By Colin Packham CANBERRA (Reuters) – Australia’s prime minister said on Wednesday more than 60 areas of technology were critical to the national interest and promised millions of dollars in funding to keep strategic rivals from controlling industries from cyber security to medicine. In recent months, Australia has pledged to spend billions of dollars to […]
Australia says 63 areas of technology are critical to national security
By Colin Packham
CANBERRA (Reuters) – Australia’s prime minister said on Wednesday more than 60 areas of technology were critical to the national interest and promised millions of dollars in funding to keep strategic rivals from controlling industries from cyber security to medicine.
In recent months, Australia has pledged to spend billions of dollars to modernise its economy and cut dependence on China by spurring manufacturing in industries such as resources and critical minerals as well as backing low-emission technology.
Prime Minister Scott Morrison said Australia has identified 63 technologies that Canberra can not allow others to dominate. These include advanced cyber, genomics and novel antibiotics.
“In most cases having diverse well-functioning markets can meet our technology needs, but in some cases – for critical technologies – we need to ensure we can access and use such technologies reliably and safely, in good times and bad,” Morrison said in a speech.
“This investment will help secure future economic opportunities for Australian businesses, create local jobs and importantly, it will help keep Australians safe.”
While Morrison highlighted 63 technologies, Australia will initially focus on supporting nine. The first of which will be quantum technology. Morrison pledged A$100 million ($73 million) to commercialise quantum research and forge links with global markets and supply chains.
“Australia is working with like-minded countries, liberal democracies in particular, to ensure global technology rules and norms reflect those values – liberal democratic values.”
Such is the importance of the technology for Australia, Canberra may also impose restrictions on domestic universities conducting joint research with foreign institutions across the 63 areas.
Home Affairs Minister Karen Andrews announced new rules on Wednesday governing universities that are designed to reduce the threat of foreign interference.
Quantum technology, based on core principles of physics, is still in its infancy but has become a darling of investors aspiring to revolutionise industries, from healthcare and finance to artificial intelligence and weather forecasting.
A 2020 report titled “Growing Australia’s Quantum Technology Industry” by the CSIRO, the national science agency, said it could generate over $4 billion and 16,000 jobs by 2040.
The announcement by Morrison was welcomed by Australia’s information technology sector.

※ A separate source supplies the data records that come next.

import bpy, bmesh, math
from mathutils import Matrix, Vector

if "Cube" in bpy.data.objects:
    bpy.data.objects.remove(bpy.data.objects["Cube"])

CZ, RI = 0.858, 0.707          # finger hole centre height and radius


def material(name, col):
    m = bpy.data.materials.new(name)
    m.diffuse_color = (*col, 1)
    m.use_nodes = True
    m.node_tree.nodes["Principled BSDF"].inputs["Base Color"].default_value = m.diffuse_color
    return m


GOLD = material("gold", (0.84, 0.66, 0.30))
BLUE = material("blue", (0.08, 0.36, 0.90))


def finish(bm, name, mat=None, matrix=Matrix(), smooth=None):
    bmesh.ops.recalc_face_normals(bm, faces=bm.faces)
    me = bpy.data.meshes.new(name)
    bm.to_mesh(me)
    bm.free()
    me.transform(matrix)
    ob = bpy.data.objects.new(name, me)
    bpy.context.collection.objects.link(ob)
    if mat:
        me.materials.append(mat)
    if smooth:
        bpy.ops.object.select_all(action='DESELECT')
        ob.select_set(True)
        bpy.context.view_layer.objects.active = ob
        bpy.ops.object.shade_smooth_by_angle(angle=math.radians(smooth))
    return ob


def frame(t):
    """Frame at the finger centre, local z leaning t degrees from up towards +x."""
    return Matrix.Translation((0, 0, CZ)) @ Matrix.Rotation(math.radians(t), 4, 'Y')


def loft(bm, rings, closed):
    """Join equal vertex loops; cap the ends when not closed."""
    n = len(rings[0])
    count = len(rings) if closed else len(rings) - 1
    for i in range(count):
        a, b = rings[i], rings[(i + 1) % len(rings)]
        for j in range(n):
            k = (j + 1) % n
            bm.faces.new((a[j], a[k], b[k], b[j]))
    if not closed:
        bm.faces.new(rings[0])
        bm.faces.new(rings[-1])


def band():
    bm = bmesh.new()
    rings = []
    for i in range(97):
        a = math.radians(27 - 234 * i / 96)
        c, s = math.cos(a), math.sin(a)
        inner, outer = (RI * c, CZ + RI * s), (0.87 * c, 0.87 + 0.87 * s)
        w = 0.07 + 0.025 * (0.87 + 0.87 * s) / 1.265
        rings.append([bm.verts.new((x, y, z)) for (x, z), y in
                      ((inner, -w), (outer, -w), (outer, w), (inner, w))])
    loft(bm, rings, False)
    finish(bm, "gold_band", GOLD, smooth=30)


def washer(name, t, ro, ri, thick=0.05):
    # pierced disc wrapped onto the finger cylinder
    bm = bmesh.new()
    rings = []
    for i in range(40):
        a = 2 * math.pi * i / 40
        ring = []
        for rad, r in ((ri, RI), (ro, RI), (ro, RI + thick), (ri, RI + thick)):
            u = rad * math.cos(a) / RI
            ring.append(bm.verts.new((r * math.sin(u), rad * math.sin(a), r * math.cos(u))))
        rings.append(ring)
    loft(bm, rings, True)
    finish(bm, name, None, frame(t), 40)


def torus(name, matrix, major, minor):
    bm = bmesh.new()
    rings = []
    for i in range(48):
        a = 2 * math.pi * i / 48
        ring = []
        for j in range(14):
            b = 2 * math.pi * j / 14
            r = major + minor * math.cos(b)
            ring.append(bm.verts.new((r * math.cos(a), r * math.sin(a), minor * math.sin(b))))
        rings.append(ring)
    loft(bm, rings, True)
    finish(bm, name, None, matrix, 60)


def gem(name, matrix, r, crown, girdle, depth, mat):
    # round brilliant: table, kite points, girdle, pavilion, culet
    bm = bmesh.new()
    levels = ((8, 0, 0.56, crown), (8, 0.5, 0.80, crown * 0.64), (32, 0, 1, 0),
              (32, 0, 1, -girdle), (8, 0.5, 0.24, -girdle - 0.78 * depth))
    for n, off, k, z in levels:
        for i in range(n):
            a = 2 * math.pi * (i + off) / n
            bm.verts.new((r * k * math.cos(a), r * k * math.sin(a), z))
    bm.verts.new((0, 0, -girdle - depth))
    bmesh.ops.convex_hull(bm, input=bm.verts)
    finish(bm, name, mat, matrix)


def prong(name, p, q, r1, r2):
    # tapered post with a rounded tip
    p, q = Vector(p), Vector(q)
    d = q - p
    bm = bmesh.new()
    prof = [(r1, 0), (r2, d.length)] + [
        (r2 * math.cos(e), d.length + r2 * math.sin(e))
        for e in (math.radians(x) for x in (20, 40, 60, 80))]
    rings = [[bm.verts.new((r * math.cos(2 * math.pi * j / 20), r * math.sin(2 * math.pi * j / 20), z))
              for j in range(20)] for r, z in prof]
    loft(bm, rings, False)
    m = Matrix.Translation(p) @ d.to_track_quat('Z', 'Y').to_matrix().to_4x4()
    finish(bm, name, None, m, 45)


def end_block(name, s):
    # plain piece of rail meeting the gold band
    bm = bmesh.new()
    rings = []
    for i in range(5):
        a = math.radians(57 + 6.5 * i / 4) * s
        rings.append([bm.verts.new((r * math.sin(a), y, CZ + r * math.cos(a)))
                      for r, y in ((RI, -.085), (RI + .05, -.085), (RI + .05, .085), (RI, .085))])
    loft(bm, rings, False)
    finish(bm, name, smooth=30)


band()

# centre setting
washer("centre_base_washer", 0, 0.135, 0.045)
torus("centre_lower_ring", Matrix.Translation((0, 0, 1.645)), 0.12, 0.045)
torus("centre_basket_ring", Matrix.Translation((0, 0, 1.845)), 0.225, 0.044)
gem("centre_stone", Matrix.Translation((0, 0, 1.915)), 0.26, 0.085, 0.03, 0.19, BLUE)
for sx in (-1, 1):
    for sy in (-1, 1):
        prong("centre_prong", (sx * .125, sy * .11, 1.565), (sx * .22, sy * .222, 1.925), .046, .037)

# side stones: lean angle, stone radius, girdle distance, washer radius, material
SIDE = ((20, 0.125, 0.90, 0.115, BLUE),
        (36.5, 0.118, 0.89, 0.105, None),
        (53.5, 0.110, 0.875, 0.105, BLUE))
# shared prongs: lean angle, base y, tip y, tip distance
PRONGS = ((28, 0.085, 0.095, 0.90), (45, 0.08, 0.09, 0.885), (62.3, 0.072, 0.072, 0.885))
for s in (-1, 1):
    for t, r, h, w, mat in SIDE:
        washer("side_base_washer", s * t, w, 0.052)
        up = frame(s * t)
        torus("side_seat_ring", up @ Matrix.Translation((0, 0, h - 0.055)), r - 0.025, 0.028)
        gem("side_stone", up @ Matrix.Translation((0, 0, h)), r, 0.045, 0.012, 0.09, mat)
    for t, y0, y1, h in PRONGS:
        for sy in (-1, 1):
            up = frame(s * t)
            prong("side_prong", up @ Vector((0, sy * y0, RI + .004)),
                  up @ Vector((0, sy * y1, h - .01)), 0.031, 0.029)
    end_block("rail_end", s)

“Quantum technology has the potential to be a multi-billion dollar industry that generates thousands of Australian jobs,” said Ron Gauci, chief executive officer of the industry group, the Australian Information Industry Association.
($1=1.3633 Australian dollars)
(Reporting by Colin Packham; Editing by Clarence Fernandez, Michael Perry and Raju Gopalakrishnan)